__Work to complete__
Your answer must consist of exactly the lines below, starting with the line with "m.use_nodes = True" and going on through the line with "zs[1]), (ys[0], zs[1])]", and nothing else.

========================================================================

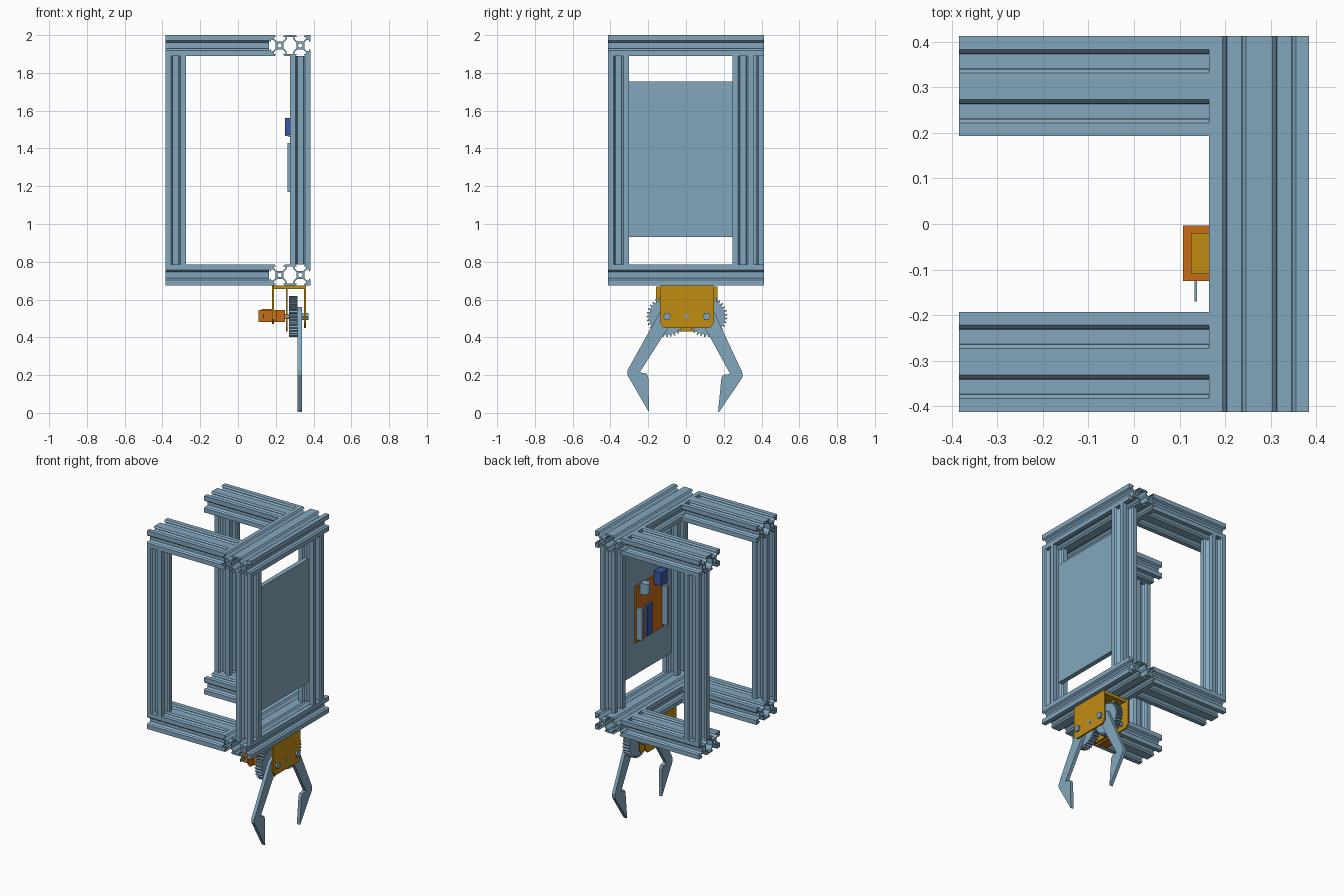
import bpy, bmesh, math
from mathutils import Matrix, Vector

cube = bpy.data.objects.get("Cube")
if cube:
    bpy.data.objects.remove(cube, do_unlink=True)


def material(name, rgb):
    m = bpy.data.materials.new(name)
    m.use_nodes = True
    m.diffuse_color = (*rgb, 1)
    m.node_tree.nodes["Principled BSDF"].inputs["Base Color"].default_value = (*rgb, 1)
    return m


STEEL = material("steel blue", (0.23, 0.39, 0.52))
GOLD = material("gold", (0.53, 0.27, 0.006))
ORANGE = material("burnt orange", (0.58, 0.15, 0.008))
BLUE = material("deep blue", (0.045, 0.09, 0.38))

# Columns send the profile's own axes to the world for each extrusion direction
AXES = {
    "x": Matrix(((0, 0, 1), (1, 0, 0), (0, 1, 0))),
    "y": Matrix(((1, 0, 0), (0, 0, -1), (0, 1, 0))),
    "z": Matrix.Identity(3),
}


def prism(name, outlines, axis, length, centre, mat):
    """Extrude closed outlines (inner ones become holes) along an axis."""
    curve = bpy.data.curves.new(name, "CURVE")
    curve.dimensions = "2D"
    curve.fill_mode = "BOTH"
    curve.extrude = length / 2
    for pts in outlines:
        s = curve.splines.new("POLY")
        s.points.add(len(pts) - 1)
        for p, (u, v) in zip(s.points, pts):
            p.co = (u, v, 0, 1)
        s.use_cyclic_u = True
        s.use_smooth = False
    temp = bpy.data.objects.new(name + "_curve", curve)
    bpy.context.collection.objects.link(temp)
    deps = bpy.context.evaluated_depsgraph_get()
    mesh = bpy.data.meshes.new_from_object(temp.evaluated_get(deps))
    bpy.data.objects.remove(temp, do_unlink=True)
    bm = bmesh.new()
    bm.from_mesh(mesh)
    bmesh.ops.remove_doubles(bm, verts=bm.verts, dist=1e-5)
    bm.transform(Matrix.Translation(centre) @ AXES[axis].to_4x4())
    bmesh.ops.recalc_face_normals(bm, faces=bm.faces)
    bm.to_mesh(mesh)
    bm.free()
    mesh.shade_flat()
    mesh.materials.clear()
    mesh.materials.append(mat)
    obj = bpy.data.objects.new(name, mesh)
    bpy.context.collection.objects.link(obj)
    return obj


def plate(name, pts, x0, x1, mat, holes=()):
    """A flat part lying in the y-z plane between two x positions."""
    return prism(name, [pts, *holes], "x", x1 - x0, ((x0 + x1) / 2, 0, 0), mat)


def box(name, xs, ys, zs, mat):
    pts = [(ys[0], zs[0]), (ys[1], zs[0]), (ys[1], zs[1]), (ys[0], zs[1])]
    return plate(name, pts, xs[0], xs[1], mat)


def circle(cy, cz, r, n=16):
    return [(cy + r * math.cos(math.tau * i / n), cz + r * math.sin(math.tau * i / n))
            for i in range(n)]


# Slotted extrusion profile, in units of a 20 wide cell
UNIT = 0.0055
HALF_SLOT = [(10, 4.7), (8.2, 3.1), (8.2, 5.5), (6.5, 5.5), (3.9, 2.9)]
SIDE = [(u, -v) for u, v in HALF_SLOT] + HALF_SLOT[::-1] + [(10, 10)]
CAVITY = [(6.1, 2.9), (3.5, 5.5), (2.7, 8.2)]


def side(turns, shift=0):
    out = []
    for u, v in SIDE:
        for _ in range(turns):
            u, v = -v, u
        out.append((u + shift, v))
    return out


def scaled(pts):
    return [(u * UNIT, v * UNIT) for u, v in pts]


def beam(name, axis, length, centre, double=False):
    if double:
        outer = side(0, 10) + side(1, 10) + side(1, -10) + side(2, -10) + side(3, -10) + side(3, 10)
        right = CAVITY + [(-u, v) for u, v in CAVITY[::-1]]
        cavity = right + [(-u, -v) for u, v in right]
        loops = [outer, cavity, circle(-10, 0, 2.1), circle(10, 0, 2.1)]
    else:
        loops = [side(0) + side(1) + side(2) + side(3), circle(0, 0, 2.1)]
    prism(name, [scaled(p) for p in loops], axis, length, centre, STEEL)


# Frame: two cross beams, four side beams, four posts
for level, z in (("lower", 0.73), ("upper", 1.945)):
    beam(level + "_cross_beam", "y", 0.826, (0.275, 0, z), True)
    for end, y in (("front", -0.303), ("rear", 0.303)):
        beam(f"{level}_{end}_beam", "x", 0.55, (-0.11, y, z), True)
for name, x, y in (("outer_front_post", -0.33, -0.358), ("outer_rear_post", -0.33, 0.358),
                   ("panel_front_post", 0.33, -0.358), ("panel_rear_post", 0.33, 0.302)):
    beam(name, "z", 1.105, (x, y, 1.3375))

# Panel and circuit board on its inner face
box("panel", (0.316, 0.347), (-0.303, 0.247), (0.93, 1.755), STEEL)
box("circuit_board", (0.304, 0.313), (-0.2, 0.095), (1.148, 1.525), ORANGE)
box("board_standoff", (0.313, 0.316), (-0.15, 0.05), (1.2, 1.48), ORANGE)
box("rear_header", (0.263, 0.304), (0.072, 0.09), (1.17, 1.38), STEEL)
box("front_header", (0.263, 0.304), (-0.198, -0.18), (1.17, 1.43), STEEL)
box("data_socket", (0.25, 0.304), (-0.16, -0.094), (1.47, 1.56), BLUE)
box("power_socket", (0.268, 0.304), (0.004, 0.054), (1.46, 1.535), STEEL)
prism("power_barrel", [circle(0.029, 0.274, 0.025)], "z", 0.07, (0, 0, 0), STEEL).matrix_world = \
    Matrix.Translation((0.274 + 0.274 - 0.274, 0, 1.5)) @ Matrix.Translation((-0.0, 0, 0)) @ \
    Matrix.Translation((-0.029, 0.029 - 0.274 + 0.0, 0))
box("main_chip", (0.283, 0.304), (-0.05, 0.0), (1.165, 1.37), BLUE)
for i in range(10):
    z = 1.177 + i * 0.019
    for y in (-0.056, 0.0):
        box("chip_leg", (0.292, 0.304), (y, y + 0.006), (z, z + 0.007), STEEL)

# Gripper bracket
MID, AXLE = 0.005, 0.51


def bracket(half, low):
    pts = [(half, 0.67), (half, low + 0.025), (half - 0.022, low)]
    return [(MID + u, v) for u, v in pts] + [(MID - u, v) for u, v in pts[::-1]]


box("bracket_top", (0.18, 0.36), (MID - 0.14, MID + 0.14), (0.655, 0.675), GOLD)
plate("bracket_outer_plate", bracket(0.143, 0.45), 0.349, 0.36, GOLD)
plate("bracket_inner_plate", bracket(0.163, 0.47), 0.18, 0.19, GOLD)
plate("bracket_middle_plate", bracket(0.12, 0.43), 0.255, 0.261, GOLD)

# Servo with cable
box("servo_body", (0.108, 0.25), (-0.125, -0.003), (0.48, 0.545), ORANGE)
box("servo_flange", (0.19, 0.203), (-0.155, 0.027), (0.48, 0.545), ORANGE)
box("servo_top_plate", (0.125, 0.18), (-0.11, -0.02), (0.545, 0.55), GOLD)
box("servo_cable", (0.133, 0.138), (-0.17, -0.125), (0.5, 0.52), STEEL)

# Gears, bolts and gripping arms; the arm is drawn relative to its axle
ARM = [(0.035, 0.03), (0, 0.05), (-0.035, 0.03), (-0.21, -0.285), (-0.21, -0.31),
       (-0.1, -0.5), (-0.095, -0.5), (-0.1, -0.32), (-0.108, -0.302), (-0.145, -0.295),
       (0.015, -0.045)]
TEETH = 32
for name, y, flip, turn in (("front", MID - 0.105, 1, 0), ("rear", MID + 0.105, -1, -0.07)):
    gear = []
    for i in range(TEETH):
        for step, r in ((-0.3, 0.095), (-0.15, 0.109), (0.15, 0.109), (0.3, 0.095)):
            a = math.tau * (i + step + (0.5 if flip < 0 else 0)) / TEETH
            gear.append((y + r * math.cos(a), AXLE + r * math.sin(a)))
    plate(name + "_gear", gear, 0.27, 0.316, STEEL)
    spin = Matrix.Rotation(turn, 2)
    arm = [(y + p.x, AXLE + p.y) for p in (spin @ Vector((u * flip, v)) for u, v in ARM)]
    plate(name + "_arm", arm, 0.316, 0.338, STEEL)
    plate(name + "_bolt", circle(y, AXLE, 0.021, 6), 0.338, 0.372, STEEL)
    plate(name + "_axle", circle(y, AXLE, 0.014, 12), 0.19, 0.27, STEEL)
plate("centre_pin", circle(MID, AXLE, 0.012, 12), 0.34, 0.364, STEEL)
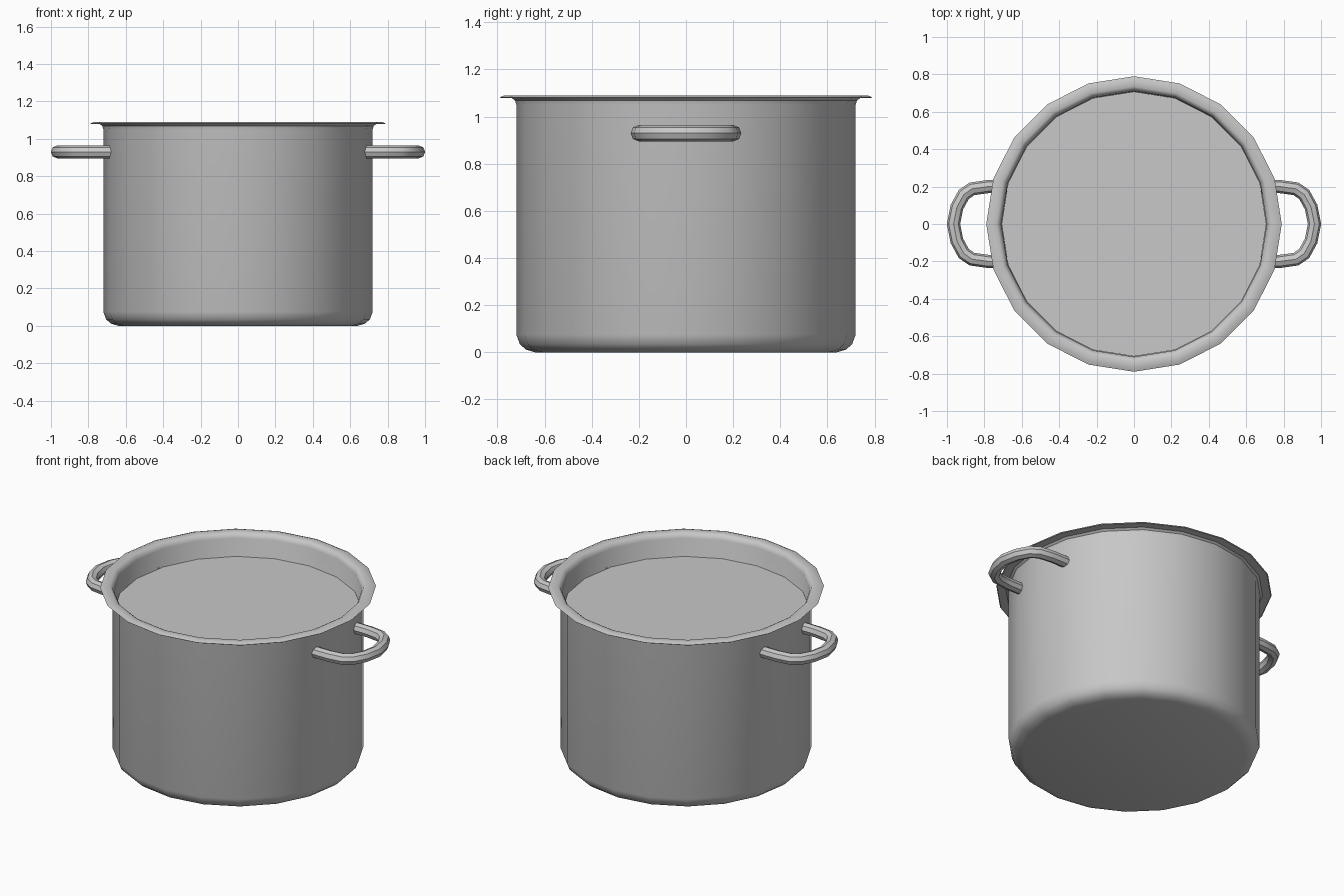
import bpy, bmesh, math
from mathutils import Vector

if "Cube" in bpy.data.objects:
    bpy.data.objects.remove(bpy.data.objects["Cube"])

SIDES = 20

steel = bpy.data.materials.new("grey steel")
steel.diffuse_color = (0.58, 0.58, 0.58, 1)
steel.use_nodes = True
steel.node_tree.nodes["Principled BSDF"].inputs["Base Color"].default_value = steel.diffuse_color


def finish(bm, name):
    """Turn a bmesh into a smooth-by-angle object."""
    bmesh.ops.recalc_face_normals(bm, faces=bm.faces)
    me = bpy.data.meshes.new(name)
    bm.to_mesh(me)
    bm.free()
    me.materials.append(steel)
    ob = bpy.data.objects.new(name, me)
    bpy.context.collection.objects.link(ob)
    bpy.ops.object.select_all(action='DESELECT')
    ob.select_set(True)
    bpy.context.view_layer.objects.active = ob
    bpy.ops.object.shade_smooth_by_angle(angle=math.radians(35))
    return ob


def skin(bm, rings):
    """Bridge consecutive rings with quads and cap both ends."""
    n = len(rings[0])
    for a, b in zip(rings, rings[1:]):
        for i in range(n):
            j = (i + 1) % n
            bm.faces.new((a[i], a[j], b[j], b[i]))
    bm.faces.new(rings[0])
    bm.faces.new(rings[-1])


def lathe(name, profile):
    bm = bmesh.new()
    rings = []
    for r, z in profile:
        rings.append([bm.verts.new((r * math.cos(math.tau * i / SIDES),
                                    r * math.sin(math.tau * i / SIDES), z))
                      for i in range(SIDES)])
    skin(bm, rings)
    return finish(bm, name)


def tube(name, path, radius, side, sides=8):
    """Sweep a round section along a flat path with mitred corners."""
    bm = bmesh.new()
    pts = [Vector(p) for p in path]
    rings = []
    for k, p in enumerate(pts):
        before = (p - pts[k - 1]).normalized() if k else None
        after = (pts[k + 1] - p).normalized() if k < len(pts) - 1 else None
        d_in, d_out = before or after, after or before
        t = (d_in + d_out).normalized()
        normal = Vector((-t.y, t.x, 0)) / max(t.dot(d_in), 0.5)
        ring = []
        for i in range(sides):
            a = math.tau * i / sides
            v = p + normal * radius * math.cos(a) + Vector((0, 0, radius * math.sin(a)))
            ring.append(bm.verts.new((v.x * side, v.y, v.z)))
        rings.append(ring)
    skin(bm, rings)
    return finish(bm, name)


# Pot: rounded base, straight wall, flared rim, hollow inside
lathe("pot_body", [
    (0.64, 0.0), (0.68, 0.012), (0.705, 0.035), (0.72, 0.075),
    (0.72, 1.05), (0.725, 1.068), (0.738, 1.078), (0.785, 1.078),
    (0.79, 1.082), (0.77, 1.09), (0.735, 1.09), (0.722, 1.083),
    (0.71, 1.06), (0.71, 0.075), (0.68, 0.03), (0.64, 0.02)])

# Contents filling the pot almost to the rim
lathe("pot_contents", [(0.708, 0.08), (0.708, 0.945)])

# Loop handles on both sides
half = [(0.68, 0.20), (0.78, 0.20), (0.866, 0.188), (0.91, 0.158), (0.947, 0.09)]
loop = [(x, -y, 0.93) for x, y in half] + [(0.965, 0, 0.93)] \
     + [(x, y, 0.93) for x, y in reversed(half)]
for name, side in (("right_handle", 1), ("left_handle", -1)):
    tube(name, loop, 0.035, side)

========================================================================

__Written solution__
    m.use_nodes = True
    m.diffuse_color = (*rgb, 1)
    m.node_tree.nodes["Principled BSDF"].inputs["Base Color"].default_value = (*rgb, 1)
    return m


STEEL = material("steel blue", (0.23, 0.39, 0.52))
GOLD = material("gold", (0.53, 0.27, 0.006))
ORANGE = material("burnt orange", (0.58, 0.15, 0.008))
BLUE = material("deep blue", (0.045, 0.09, 0.38))

# Columns send the profile's own axes to the world for each extrusion direction
AXES = {
    "x": Matrix(((0, 0, 1), (1, 0, 0), (0, 1, 0))),
    "y": Matrix(((1, 0, 0), (0, 0, -1), (0, 1, 0))),
    "z": Matrix.Identity(3),
}


def prism(name, outlines, axis, length, centre, mat):
    """Extrude closed outlines (inner ones become holes) along an axis."""
    curve = bpy.data.curves.new(name, "CURVE")
    curve.dimensions = "2D"
    curve.fill_mode = "BOTH"
    curve.extrude = length / 2
    for pts in outlines:
        s = curve.splines.new("POLY")
        s.points.add(len(pts) - 1)
        for p, (u, v) in zip(s.points, pts):
            p.co = (u, v, 0, 1)
        s.use_cyclic_u = True
        s.use_smooth = False
    temp = bpy.data.objects.new(name + "_curve", curve)
    bpy.context.collection.objects.link(temp)
    deps = bpy.context.evaluated_depsgraph_get()
    mesh = bpy.data.meshes.new_from_object(temp.evaluated_get(deps))
    bpy.data.objects.remove(temp, do_unlink=True)
    bm = bmesh.new()
    bm.from_mesh(mesh)
    bmesh.ops.remove_doubles(bm, verts=bm.verts, dist=1e-5)
    bm.transform(Matrix.Translation(centre) @ AXES[axis].to_4x4())
    bmesh.ops.recalc_face_normals(bm, faces=bm.faces)
    bm.to_mesh(mesh)
    bm.free()
    mesh.shade_flat()
    mesh.materials.clear()
    mesh.materials.append(mat)
    obj = bpy.data.objects.new(name, mesh)
    bpy.context.collection.objects.link(obj)
    return obj


def plate(name, pts, x0, x1, mat, holes=()):
    """A flat part lying in the y-z plane between two x positions."""
    return prism(name, [pts, *holes], "x", x1 - x0, ((x0 + x1) / 2, 0, 0), mat)


def box(name, xs, ys, zs, mat):
    pts = [(ys[0], zs[0]), (ys[1], zs[0]), (ys[1], zs[1]), (ys[0], zs[1])]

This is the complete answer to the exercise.